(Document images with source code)
════════════════

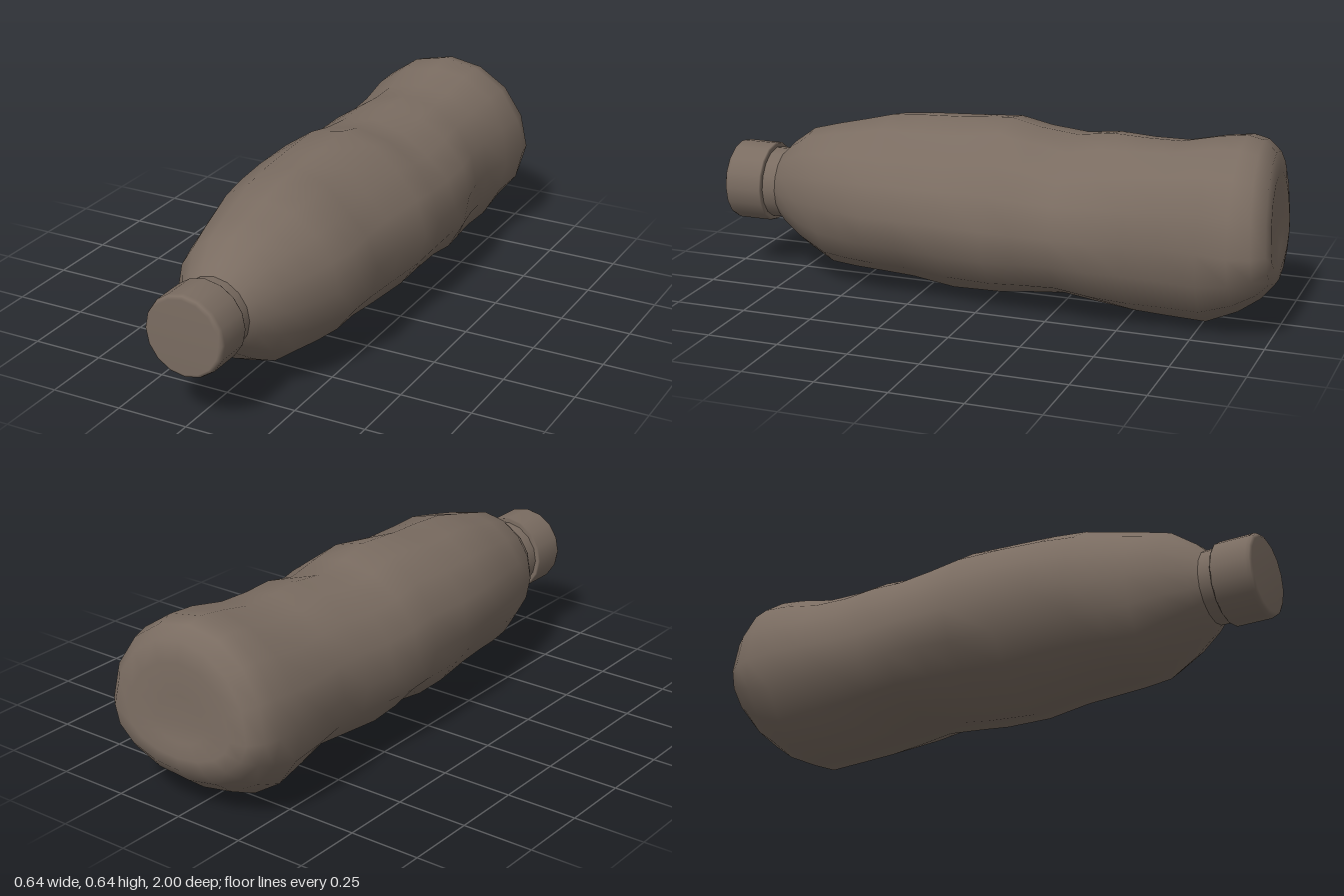
import * as THREE from 'three';

const SIDES = 16;
const AXIS_Y = 0.315;

// Body cross-sections: z, then reach from the axis to +x, -x, up, down
const RINGS = [
  [0.81, 0.125, 0.125, 0.125, 0.125],
  [0.78, 0.15, 0.15, 0.155, 0.155],
  [0.7, 0.2, 0.205, 0.213, 0.212],
  [0.6, 0.243, 0.234, 0.24, 0.265],
  [0.5, 0.277, 0.26, 0.264, 0.27],
  [0.4, 0.305, 0.286, 0.29, 0.272],
  [0.28, 0.305, 0.308, 0.3, 0.284],
  [0.13, 0.306, 0.322, 0.307, 0.308],
  [-0.04, 0.322, 0.314, 0.319, 0.294],
  [-0.15, 0.322, 0.32, 0.293, 0.276],
  [-0.28, 0.322, 0.312, 0.28, 0.255],
  [-0.4, 0.319, 0.298, 0.295, 0.268],
  [-0.52, 0.291, 0.296, 0.289, 0.289],
  [-0.64, 0.282, 0.312, 0.288, 0.303],
  [-0.77, 0.3, 0.32, 0.316, 0.312],
  [-0.87, 0.32, 0.311, 0.33, 0.26],
  [-0.935, 0.305, 0.295, 0.318, 0.205],
  [-0.978, 0.26, 0.26, 0.28, 0.155],
  [-0.986, 0.2, 0.2, 0.21, 0.11],
  [-0.978, 0.1, 0.1, 0.1, 0.06],
];

// Dents (negative for bulges): angle in degrees, z, angular width, length, depth
const DENTS = [
  [45, 0.17, 27, 0.24, 0.05],
  [50, -0.3, 25, 0.1, 0.027],
  [50, -0.71, 24, 0.13, -0.023],
  [207, 0.28, 26, 0.18, 0.038],
  [229, 0, 23, 0.13, 0.04],
  [230, -0.3, 22, 0.09, -0.016],
  [228, -0.56, 23, 0.11, 0.024],
  [310, -0.45, 25, 0.27, -0.028],
  [310, 0.2, 24, 0.16, 0.012],
  [135, -0.58, 26, 0.1, 0.006],
];

function dentDepth(degrees, z) {
  let depth = 0;
  for (const [angle, at, width, length, amount] of DENTS) {
    const turn = ((degrees - angle + 540) % 360) - 180;
    depth += amount * Math.exp(-((turn / width) ** 2) - ((z - at) / length) ** 2);
  }
  return depth;
}

// Crumpled skin lofted through the rings and closed at the base
function bodyGeometry() {
  const points = [];
  const index = [];
  for (const [z, right, left, up, down] of RINGS) {
    const tilt = THREE.MathUtils.smoothstep(-z, 0.8, 0.96);
    for (let i = 0; i < SIDES; i++) {
      const angle = (i / SIDES) * Math.PI * 2;
      const c = Math.cos(angle);
      const s = Math.sin(angle);
      const dent = dentDepth((i / SIDES) * 360, z);
      const x = c * ((c > 0 ? right : left) - dent);
      const y = s * ((s > 0 ? up : down) - dent);
      points.push(x, AXIS_Y + y, z + tilt * (0.06 * y - 0.06 * x));
    }
  }
  for (let r = 0; r < RINGS.length - 1; r++) {
    for (let i = 0; i < SIDES; i++) {
      const j = (i + 1) % SIDES;
      const a = r * SIDES + i;
      const b = r * SIDES + j;
      index.push(a, a + SIDES, b, b, a + SIDES, b + SIDES);
    }
  }
  const last = (RINGS.length - 1) * SIDES;
  const centre = points.length / 3;
  points.push(0, AXIS_Y, -0.974);
  for (let i = 0; i < SIDES; i++) index.push(last + i, centre, last + ((i + 1) % SIDES));

  const geometry = new THREE.BufferGeometry();
  geometry.setAttribute('position', new THREE.Float32BufferAttribute(points, 3));
  geometry.setIndex(index);
  geometry.computeVertexNormals();
  return geometry;
}

// Round part turned about the bottle's long axis; profile is [radius, z] from back to front
function turned(name, profile, material) {
  const geometry = new THREE.LatheGeometry(profile.map(([r, z]) => new THREE.Vector2(r, z)), SIDES);
  geometry.rotateX(Math.PI / 2);
  geometry.translate(0, AXIS_Y, 0);
  const mesh = new THREE.Mesh(geometry, material);
  mesh.name = name;
  return mesh;
}

export function createModel() {
  const plastic = new THREE.MeshStandardMaterial({ color: 0x7a6c61 });
  plastic.name = 'brown plastic';

  const group = new THREE.Group();
  group.name = 'crumpledBottle';

  const body = new THREE.Mesh(bodyGeometry(), plastic);
  body.name = 'body';
  group.add(body);

  // Neck
  group.add(turned('neck', [[0.12, 0.79], [0.126, 0.805], [0.126, 0.86]], plastic));

  // Screw cap with softened rims
  group.add(turned('cap', [
    [0, 0.856], [0.138, 0.856], [0.142, 0.862],
    [0.142, 0.982], [0.138, 0.994], [0.128, 1], [0, 1],
  ], plastic));

  return group;
}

════════════════

▶ What is expected
What you return must match the records above exactly, minus any images.

▶ Written response
import * as THREE from 'three';

const SIDES = 16;
const AXIS_Y = 0.315;

// Body cross-sections: z, then reach from the axis to +x, -x, up, down
const RINGS = [
  [0.81, 0.125, 0.125, 0.125, 0.125],
  [0.78, 0.15, 0.15, 0.155, 0.155],
  [0.7, 0.2, 0.205, 0.213, 0.212],
  [0.6, 0.243, 0.234, 0.24, 0.265],
  [0.5, 0.277, 0.26, 0.264, 0.27],
  [0.4, 0.305, 0.286, 0.29, 0.272],
  [0.28, 0.305, 0.308, 0.3, 0.284],
  [0.13, 0.306, 0.322, 0.307, 0.308],
  [-0.04, 0.322, 0.314, 0.319, 0.294],
  [-0.15, 0.322, 0.32, 0.293, 0.276],
  [-0.28, 0.322, 0.312, 0.28, 0.255],
  [-0.4, 0.319, 0.298, 0.295, 0.268],
  [-0.52, 0.291, 0.296, 0.289, 0.289],
  [-0.64, 0.282, 0.312, 0.288, 0.303],
  [-0.77, 0.3, 0.32, 0.316, 0.312],
  [-0.87, 0.32, 0.311, 0.33, 0.26],
  [-0.935, 0.305, 0.295, 0.318, 0.205],
  [-0.978, 0.26, 0.26, 0.28, 0.155],
  [-0.986, 0.2, 0.2, 0.21, 0.11],
  [-0.978, 0.1, 0.1, 0.1, 0.06],
];

// Dents (negative for bulges): angle in degrees, z, angular width, length, depth
const DENTS = [
  [45, 0.17, 27, 0.24, 0.05],
  [50, -0.3, 25, 0.1, 0.027],
  [50, -0.71, 24, 0.13, -0.023],
  [207, 0.28, 26, 0.18, 0.038],
  [229, 0, 23, 0.13, 0.04],
  [230, -0.3, 22, 0.09, -0.016],
  [228, -0.56, 23, 0.11, 0.024],
  [310, -0.45, 25, 0.27, -0.028],
  [310, 0.2, 24, 0.16, 0.012],
  [135, -0.58, 26, 0.1, 0.006],
];

function dentDepth(degrees, z) {
  let depth = 0;
  for (const [angle, at, width, length, amount] of DENTS) {
    const turn = ((degrees - angle + 540) % 360) - 180;
    depth += amount * Math.exp(-((turn / width) ** 2) - ((z - at) / length) ** 2);
  }
  return depth;
}

// Crumpled skin lofted through the rings and closed at the base
function bodyGeometry() {
  const points = [];
  const index = [];
  for (const [z, right, left, up, down] of RINGS) {
    const tilt = THREE.MathUtils.smoothstep(-z, 0.8, 0.96);
    for (let i = 0; i < SIDES; i++) {
      const angle = (i / SIDES) * Math.PI * 2;
      const c = Math.cos(angle);
      const s = Math.sin(angle);
      const dent = dentDepth((i / SIDES) * 360, z);
      const x = c * ((c > 0 ? right : left) - dent);
      const y = s * ((s > 0 ? up : down) - dent);
      points.push(x, AXIS_Y + y, z + tilt * (0.06 * y - 0.06 * x));
    }
  }
  for (let r = 0; r < RINGS.length - 1; r++) {
    for (let i = 0; i < SIDES; i++) {
      const j = (i + 1) % SIDES;
      const a = r * SIDES + i;
      const b = r * SIDES + j;
      index.push(a, a + SIDES, b, b, a + SIDES, b + SIDES);
    }
  }
  const last = (RINGS.length - 1) * SIDES;
  const centre = points.length / 3;
  points.push(0, AXIS_Y, -0.974);
  for (let i = 0; i < SIDES; i++) index.push(last + i, centre, last + ((i + 1) % SIDES));

  const geometry = new THREE.BufferGeometry();
  geometry.setAttribute('position', new THREE.Float32BufferAttribute(points, 3));
  geometry.setIndex(index);
  geometry.computeVertexNormals();
  return geometry;
}

// Round part turned about the bottle's long axis; profile is [radius, z] from back to front
function turned(name, profile, material) {
  const geometry = new THREE.LatheGeometry(profile.map(([r, z]) => new THREE.Vector2(r, z)), SIDES);
  geometry.rotateX(Math.PI / 2);
  geometry.translate(0, AXIS_Y, 0);
  const mesh = new THREE.Mesh(geometry, material);
  mesh.name = name;
  return mesh;
}

export function createModel() {
  const plastic = new THREE.MeshStandardMaterial({ color: 0x7a6c61 });
  plastic.name = 'brown plastic';

  const group = new THREE.Group();
  group.name = 'crumpledBottle';

  const body = new THREE.Mesh(bodyGeometry(), plastic);
  body.name = 'body';
  group.add(body);

  // Neck
  group.add(turned('neck', [[0.12, 0.79], [0.126, 0.805], [0.126, 0.86]], plastic));

  // Screw cap with softened rims
  group.add(turned('cap', [
    [0, 0.856], [0.138, 0.856], [0.142, 0.862],
    [0.142, 0.982], [0.138, 0.994], [0.128, 1], [0, 1],
  ], plastic));

  return group;
}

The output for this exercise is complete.